In the listing beneath this line, copy exactly the lines starting with the one containing "obj = bpy.data.objects.new(name, mesh)" and going on through the one containing "loop.append(bm.verts.new((x + dx".

*** Begin section ***

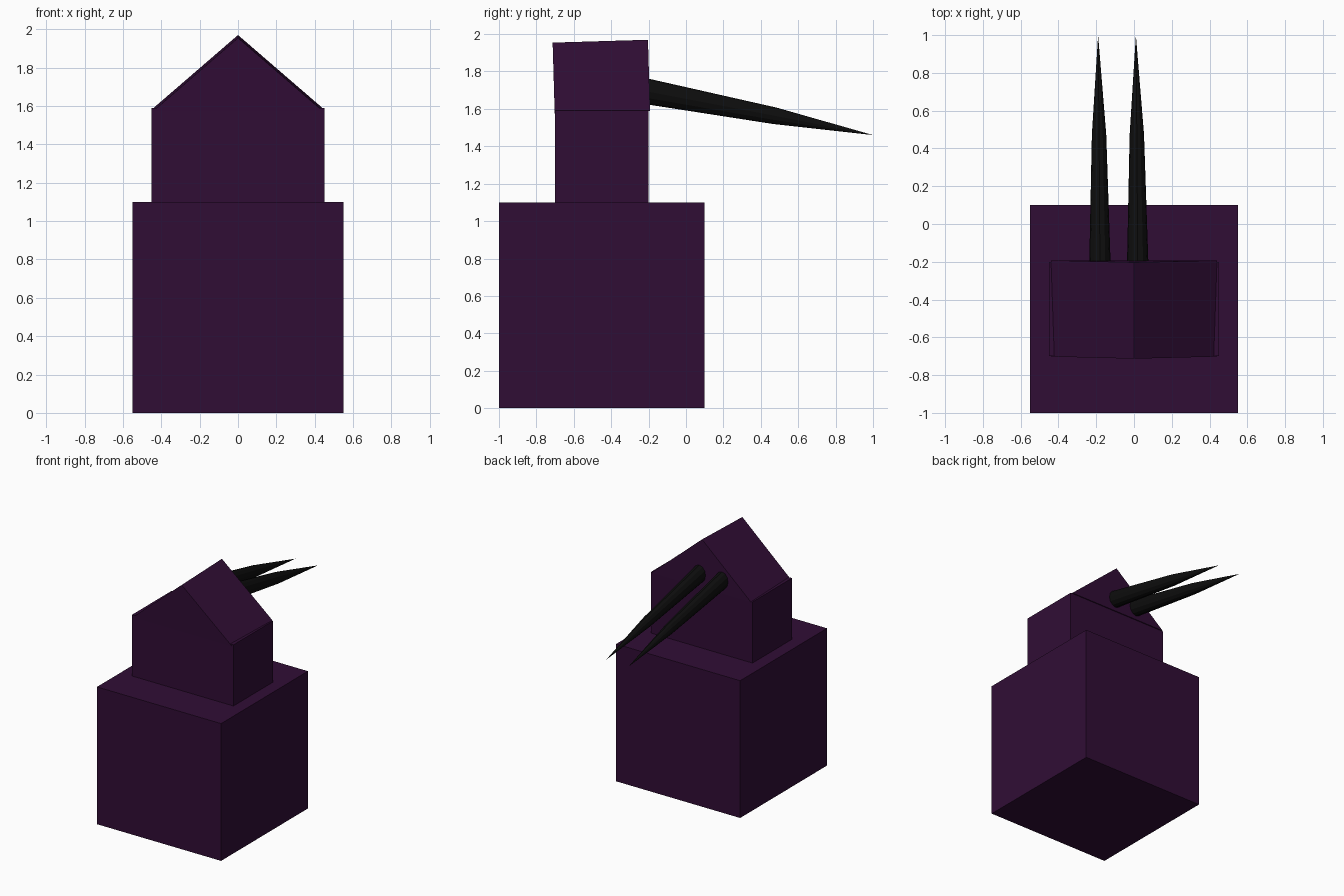
import bpy, bmesh, math
from mathutils import Matrix, Vector

if "Cube" in bpy.data.objects:
    bpy.data.objects.remove(bpy.data.objects["Cube"])


def material(name, color):
    m = bpy.data.materials.new(name)
    m.diffuse_color = (*color, 1)
    m.use_nodes = True
    m.node_tree.nodes["Principled BSDF"].inputs["Base Color"].default_value = m.diffuse_color
    return m


purple = material("dark_purple", (0.03, 0.004, 0.036))
black = material("black", (0.004, 0.004, 0.004))


def add_object(name, bm, mat):
    bmesh.ops.recalc_face_normals(bm, faces=bm.faces)
    mesh = bpy.data.meshes.new(name)
    bm.to_mesh(mesh)
    bm.free()
    mesh.materials.append(mat)
    obj = bpy.data.objects.new(name, mesh)
    bpy.context.collection.objects.link(obj)
    return obj


def box(name, lo, hi, mat):
    lo, hi = Vector(lo), Vector(hi)
    bm = bmesh.new()
    bmesh.ops.create_cube(bm, size=1, matrix=Matrix.Translation((lo + hi) / 2)
                          @ Matrix.Diagonal((*(hi - lo), 1)))
    return add_object(name, bm, mat)


# Base block and upper block
box("base_block", (-0.55, -1, 0), (0.55, 0.1, 1.1), purple)
box("upper_block", (-0.45, -0.7, 1.1), (0.45, -0.2, 1.59), purple)

# Gable roof, pitched up very slightly towards the back
bm = bmesh.new()
profile = [(-0.44, 0), (0.44, 0), (0, 0.38)]
face = bm.faces.new([bm.verts.new((x, -0.255, z)) for x, z in profile])
ext = bmesh.ops.extrude_face_region(bm, geom=[face], use_keep_orig=True)
bmesh.ops.translate(bm, vec=(0, 0.51, 0),
                    verts=[g for g in ext["geom"] if isinstance(g, bmesh.types.BMVert)])
roof = add_object("roof", bm, purple)
roof.location = (0, -0.447, 1.582)
roof.rotation_euler.x = math.radians(1.7)


# Tapering spikes pointing backwards and down
def spike(name, dx, sides=12):
    bm = bmesh.new()
    # centre x, centre y, centre z, half width, half height
    rings = [(-0.18, -0.26, 1.703, 0.058, 0.069), (-0.185, 0.475, 1.563, 0.038, 0.044)]
    loops = []
    for x, y, z, w, h in rings:
        loop = []
        for i in range(sides):
            a = 2 * math.pi * i / sides
            loop.append(bm.verts.new((x + dx + w * math.cos(a),
                                      y + 0.19 * h * math.sin(a),
                                      z + h * math.sin(a))))
        loops.append(loop)
    tip = bm.verts.new((-0.19 + dx, 1.0, 1.46))
    bm.faces.new(loops[0])
    for i in range(sides):
        j = (i + 1) % sides
        bm.faces.new((loops[0][i], loops[0][j], loops[1][j], loops[1][i]))
        bm.faces.new((loops[1][i], loops[1][j], tip))
    return add_object(name, bm, black)


for side, dx in (("left", 0), ("right", 0.2)):
    spike(side + "_spike", dx)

*** End section ***

Response for this exercise:
    obj = bpy.data.objects.new(name, mesh)
    bpy.context.collection.objects.link(obj)
    return obj


def box(name, lo, hi, mat):
    lo, hi = Vector(lo), Vector(hi)
    bm = bmesh.new()
    bmesh.ops.create_cube(bm, size=1, matrix=Matrix.Translation((lo + hi) / 2)
                          @ Matrix.Diagonal((*(hi - lo), 1)))
    return add_object(name, bm, mat)


# Base block and upper block
box("base_block", (-0.55, -1, 0), (0.55, 0.1, 1.1), purple)
box("upper_block", (-0.45, -0.7, 1.1), (0.45, -0.2, 1.59), purple)

# Gable roof, pitched up very slightly towards the back
bm = bmesh.new()
profile = [(-0.44, 0), (0.44, 0), (0, 0.38)]
face = bm.faces.new([bm.verts.new((x, -0.255, z)) for x, z in profile])
ext = bmesh.ops.extrude_face_region(bm, geom=[face], use_keep_orig=True)
bmesh.ops.translate(bm, vec=(0, 0.51, 0),
                    verts=[g for g in ext["geom"] if isinstance(g, bmesh.types.BMVert)])
roof = add_object("roof", bm, purple)
roof.location = (0, -0.447, 1.582)
roof.rotation_euler.x = math.radians(1.7)


# Tapering spikes pointing backwards and down
def spike(name, dx, sides=12):
    bm = bmesh.new()
    # centre x, centre y, centre z, half width, half height
    rings = [(-0.18, -0.26, 1.703, 0.058, 0.069), (-0.185, 0.475, 1.563, 0.038, 0.044)]
    loops = []
    for x, y, z, w, h in rings:
        loop = []
        for i in range(sides):
            a = 2 * math.pi * i / sides
            loop.append(bm.verts.new((x + dx + w * math.cos(a),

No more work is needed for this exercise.